## Task requirements:
Of all the lines below, return only those starting with the line holding "ring(NECK, HALF, THIN)]" and going on through the line holding "for i in range(len(outline)", exactly as written.

## Extracted data entries:
============================================================

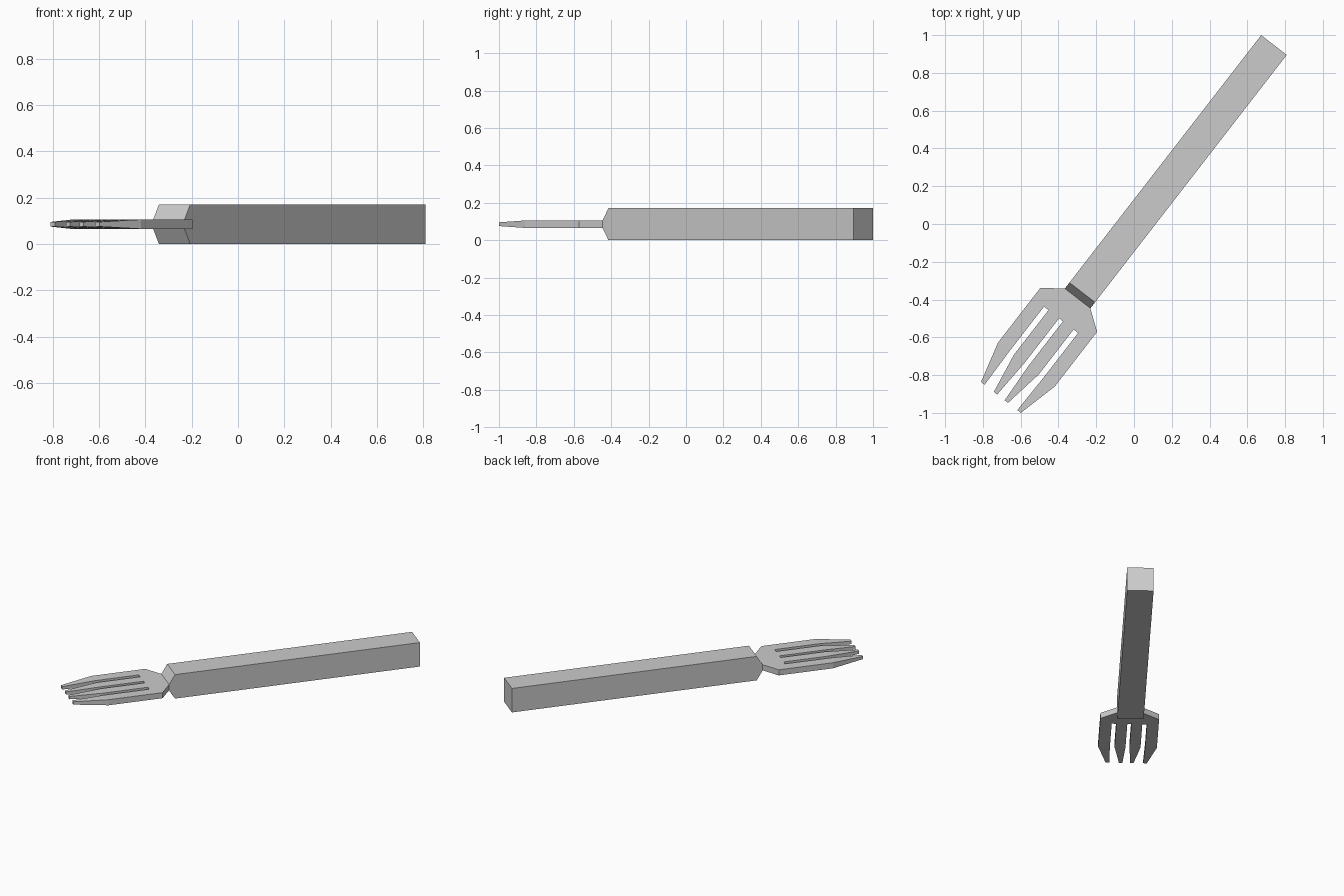
import bpy, bmesh, math
from mathutils import Matrix

if "Cube" in bpy.data.objects:
    bpy.data.objects.remove(bpy.data.objects["Cube"])

# Local frame: x runs from handle end to tine tips, y across, z through the thickness
HALF, THIN, TIP = 0.0855, 0.02, 0.01
NECK, SHOULDER, ROOT, BEND, END = 1.697, 1.774, 1.84, 2.14, 2.36

bm = bmesh.new()


def ring(x, w, h):
    return [bm.verts.new((x, y, z)) for y, z in ((-w, -h), (w, -h), (w, h), (-w, h))]


def bridge(a, b):
    for i in range(4):
        j = (i + 1) % 4
        bm.faces.new((a[i], a[j], b[j], b[i]))


# Square handle, pinched in thickness at the neck
rings = [ring(0, HALF, HALF), ring(1.657, HALF, HALF), ring(NECK, HALF, THIN)]
bm.faces.new(rings[0])
bridge(rings[0], rings[1])
bridge(rings[1], rings[2])

# Tines: (left side, right side, left tip, right tip), mirrored across the axis
half_tines = [(-0.19, -0.114, -0.1335, -0.1095), (-0.084, -0.013, -0.0475, -0.025)]
tines = half_tines + [(-r, -l, -tr, -tl) for l, r, tl, tr in reversed(half_tines)]

# Head outline as (x, y, half thickness)
outline = [(NECK, -HALF, THIN)]
for n, (l, r, tl, tr) in enumerate(tines):
    outline += [(SHOULDER if n == 0 else ROOT, l, THIN), (BEND, l, THIN), (END, tl, TIP),
                (END, tr, TIP), (BEND, r, THIN), (SHOULDER if n == 3 else ROOT, r, THIN)]
outline.append((NECK, HALF, THIN))

top = [bm.verts.new((x, y, h)) for x, y, h in outline]
bottom = [bm.verts.new((x, y, -h)) for x, y, h in outline]

# Flat palm, then the tapered tine ends
for side in (top, bottom):
    bm.faces.new([v for v, p in zip(side, outline) if p[0] < END])
    for n in range(4):
        k = 2 + 6 * n
        bm.faces.new(side[k:k + 4])

# Side walls, left open at the neck where the head joins the handle
for i in range(len(outline) - 1):
    bm.faces.new((top[i], top[i + 1], bottom[i + 1], bottom[i]))

bmesh.ops.remove_doubles(bm, verts=bm.verts, dist=1e-4)
bmesh.ops.recalc_face_normals(bm, faces=bm.faces)

# Lay the fork diagonally on the ground
place = Matrix.Translation((0.741, 0.9475, HALF)) @ Matrix.Rotation(math.radians(-127.77), 4, 'Z')
bm.transform(place)

mesh = bpy.data.meshes.new("fork")
bm.to_mesh(mesh)
bm.free()
bpy.context.collection.objects.link(bpy.data.objects.new("fork", mesh))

============================================================

## Exercise result:
rings = [ring(0, HALF, HALF), ring(1.657, HALF, HALF), ring(NECK, HALF, THIN)]
bm.faces.new(rings[0])
bridge(rings[0], rings[1])
bridge(rings[1], rings[2])

# Tines: (left side, right side, left tip, right tip), mirrored across the axis
half_tines = [(-0.19, -0.114, -0.1335, -0.1095), (-0.084, -0.013, -0.0475, -0.025)]
tines = half_tines + [(-r, -l, -tr, -tl) for l, r, tl, tr in reversed(half_tines)]

# Head outline as (x, y, half thickness)
outline = [(NECK, -HALF, THIN)]
for n, (l, r, tl, tr) in enumerate(tines):
    outline += [(SHOULDER if n == 0 else ROOT, l, THIN), (BEND, l, THIN), (END, tl, TIP),
                (END, tr, TIP), (BEND, r, THIN), (SHOULDER if n == 3 else ROOT, r, THIN)]
outline.append((NECK, HALF, THIN))

top = [bm.verts.new((x, y, h)) for x, y, h in outline]
bottom = [bm.verts.new((x, y, -h)) for x, y, h in outline]

# Flat palm, then the tapered tine ends
for side in (top, bottom):
    bm.faces.new([v for v, p in zip(side, outline) if p[0] < END])
    for n in range(4):
        k = 2 + 6 * n
        bm.faces.new(side[k:k + 4])

# Side walls, left open at the neck where the head joins the handle
for i in range(len(outline) - 1):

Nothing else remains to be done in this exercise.